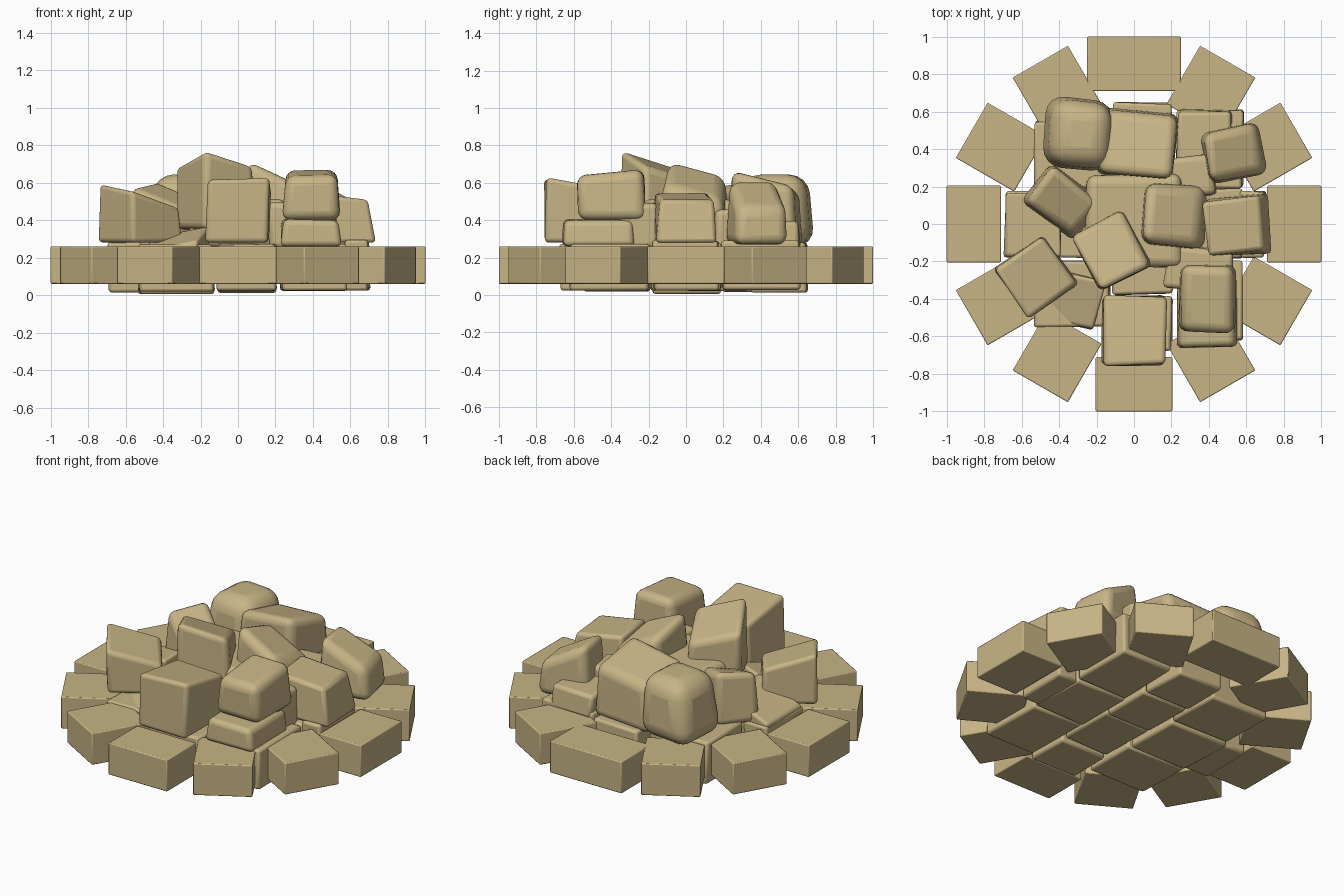
import bpy, bmesh, math, random
from mathutils import Matrix, Vector

if "Cube" in bpy.data.objects:
    bpy.data.objects.remove(bpy.data.objects["Cube"])

random.seed(4)
stone = bpy.data.materials.new("sandstone_tan")
stone.use_nodes = True
tan = (0.58, 0.46, 0.24, 1)
stone.diffuse_color = tan
stone.node_tree.nodes["Principled BSDF"].inputs["Base Color"].default_value = tan


def block(name, center, size, bottom, top, yaw=0, slope=(0, 0), taper=1.0,
          shift=(0, 0), soft=0.03, jitter=0.012):
    """Rough stone: box with a sloping, narrowed and shifted top and worn edges."""
    mesh = bpy.data.meshes.new(name)
    bm = bmesh.new()
    bmesh.ops.create_cube(bm, size=1)
    fall = abs(slope[0]) * size[0] / 2 + abs(slope[1]) * size[1] / 2
    for v in bm.verts:
        x, y = v.co.x * size[0], v.co.y * size[1]
        if v.co.z > 0:
            z = top - fall + slope[0] * x + slope[1] * y
            x, y = x * taper + shift[0], y * taper + shift[1]
            z -= random.uniform(0, jitter)
        else:
            z = bottom
        x += random.uniform(-jitter, jitter)
        y += random.uniform(-jitter, jitter)
        v.co = Vector((x, y, z))
    turn = Matrix.Rotation(math.radians(yaw), 4, "Z")
    bm.transform(Matrix.Translation((center[0], center[1], 0)) @ turn)
    bmesh.ops.recalc_face_normals(bm, faces=bm.faces)
    bm.to_mesh(mesh)
    bm.free()
    obj = bpy.data.objects.new(name, mesh)
    bpy.context.collection.objects.link(obj)
    mesh.materials.append(stone)
    bevel = obj.modifiers.new("worn_edges", "BEVEL")
    bevel.width = soft
    bevel.segments = 4 if soft > 0.02 else 2
    bevel.limit_method = "NONE"
    bpy.ops.object.select_all(action="DESELECT")
    obj.select_set(True)
    bpy.context.view_layer.objects.active = obj
    bpy.ops.object.shade_smooth_by_angle(angle=math.radians(50))
    return obj


# Outer ring of twelve edging stones, wider on the four axes
for i in range(12):
    angle = math.radians(i * 30)
    width = 0.5 if i == 3 else 0.41 if i % 3 == 0 else 0.34
    inner = 0.71 if i % 3 == 0 else 0.64
    mid = (1 + inner) / 2
    block("ring_stone", (mid * math.cos(angle), mid * math.sin(angle)),
          (1 - inner, width), 0.06, 0.26, yaw=i * 30, soft=0.006, jitter=0)

# Paving stones in columns: x range, then the row edges along y
columns = [
    ((-0.69, -0.52), (-0.18, 0.18)),
    ((-0.53, -0.13), (-0.55, -0.19, 0.19, 0.55)),
    ((-0.11, 0.20), (-0.68, -0.38, 0.0, 0.34, 0.65)),
    ((0.23, 0.58), (-0.63, -0.19, 0.19, 0.61)),
    ((0.57, 0.70), (-0.18, 0.18)),
]
for (x0, x1), rows in columns:
    for y0, y1 in zip(rows, rows[1:]):
        block("paving_stone", ((x0 + x1) / 2, (y0 + y1) / 2),
              (x1 - x0, y1 - y0 - 0.01), random.uniform(0.005, 0.035),
              random.uniform(0.27, 0.3), soft=0.015, jitter=0.008)

# Low stones filling the gaps of the heap
block("low_left_stone", (-0.54, 0.0), (0.29, 0.34), 0.25, 0.42, slope=(0.4, 0))
block("low_front_right_stone", (0.39, -0.47), (0.31, 0.38), 0.26, 0.41)
block("low_front_left_stone", (-0.33, -0.4), (0.3, 0.27), 0.2, 0.38,
      yaw=-12, slope=(0.2, 0.3))
block("low_back_left_stone", (0.38, 0.46), (0.29, 0.3), 0.25, 0.4, soft=0.02)
block("inner_right_stone", (0.35, -0.24), (0.36, 0.23), 0.25, 0.5, yaw=-6)
block("inner_back_stone", (0.3, 0.25), (0.24, 0.22), 0.25, 0.46, yaw=10)
block("core_stone", (0, 0.02), (0.52, 0.5), 0.25, 0.52, soft=0.05)

# Middle ring of boulders
block("front_boulder", (0, -0.57), (0.34, 0.37), 0.28, 0.63,
      slope=(0, -0.15), soft=0.025)
block("front_left_boulder", (-0.52, -0.28), (0.33, 0.33), 0.28, 0.6,
      yaw=34, slope=(-0.3, 0.1), taper=0.93, soft=0.025)
block("left_boulder", (-0.38, 0.12), (0.36, 0.27), 0.27, 0.62,
      yaw=-38, slope=(-0.3, 0.15), taper=0.85, soft=0.04)
block("back_right_boulder", (-0.3, 0.48), (0.38, 0.39), 0.26, 0.65,
      yaw=-4, taper=0.85, shift=(0.02, 0), soft=0.1)
block("back_boulder", (0.02, 0.43), (0.43, 0.37), 0.26, 0.67,
      yaw=-6, slope=(0.1, -0.2), taper=0.92, soft=0.05)
block("back_left_boulder", (0.53, 0.38), (0.32, 0.3), 0.27, 0.62,
      yaw=12, slope=(-0.45, 0), taper=0.88, soft=0.05)
block("right_boulder", (0.57, -0.01), (0.33, 0.32), 0.28, 0.55,
      yaw=4, slope=(-0.1, 0), taper=0.9, shift=(-0.04, 0), soft=0.02)
block("front_right_boulder", (0.39, -0.4), (0.3, 0.37), 0.4, 0.68,
      slope=(0, 0.1), taper=0.96, soft=0.05)

# Two boulders crowning the heap
block("left_crown_boulder", (-0.12, -0.14), (0.32, 0.35), 0.35, 0.78,
      yaw=28, slope=(-0.25, -0.25), taper=0.92, soft=0.035)
block("right_crown_boulder", (0.21, 0.04), (0.36, 0.35), 0.35, 0.74,
      yaw=-5, slope=(-0.4, -0.25), taper=0.9, soft=0.06)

→ PROBLEM TO SOLVE: Among the records above, find each line containing the string "angle" and copy it.

→ SOLUTION TO THE PROBLEM:
    bpy.ops.object.shade_smooth_by_angle(angle=math.radians(50))
    angle = math.radians(i * 30)
    block("ring_stone", (mid * math.cos(angle), mid * math.sin(angle)),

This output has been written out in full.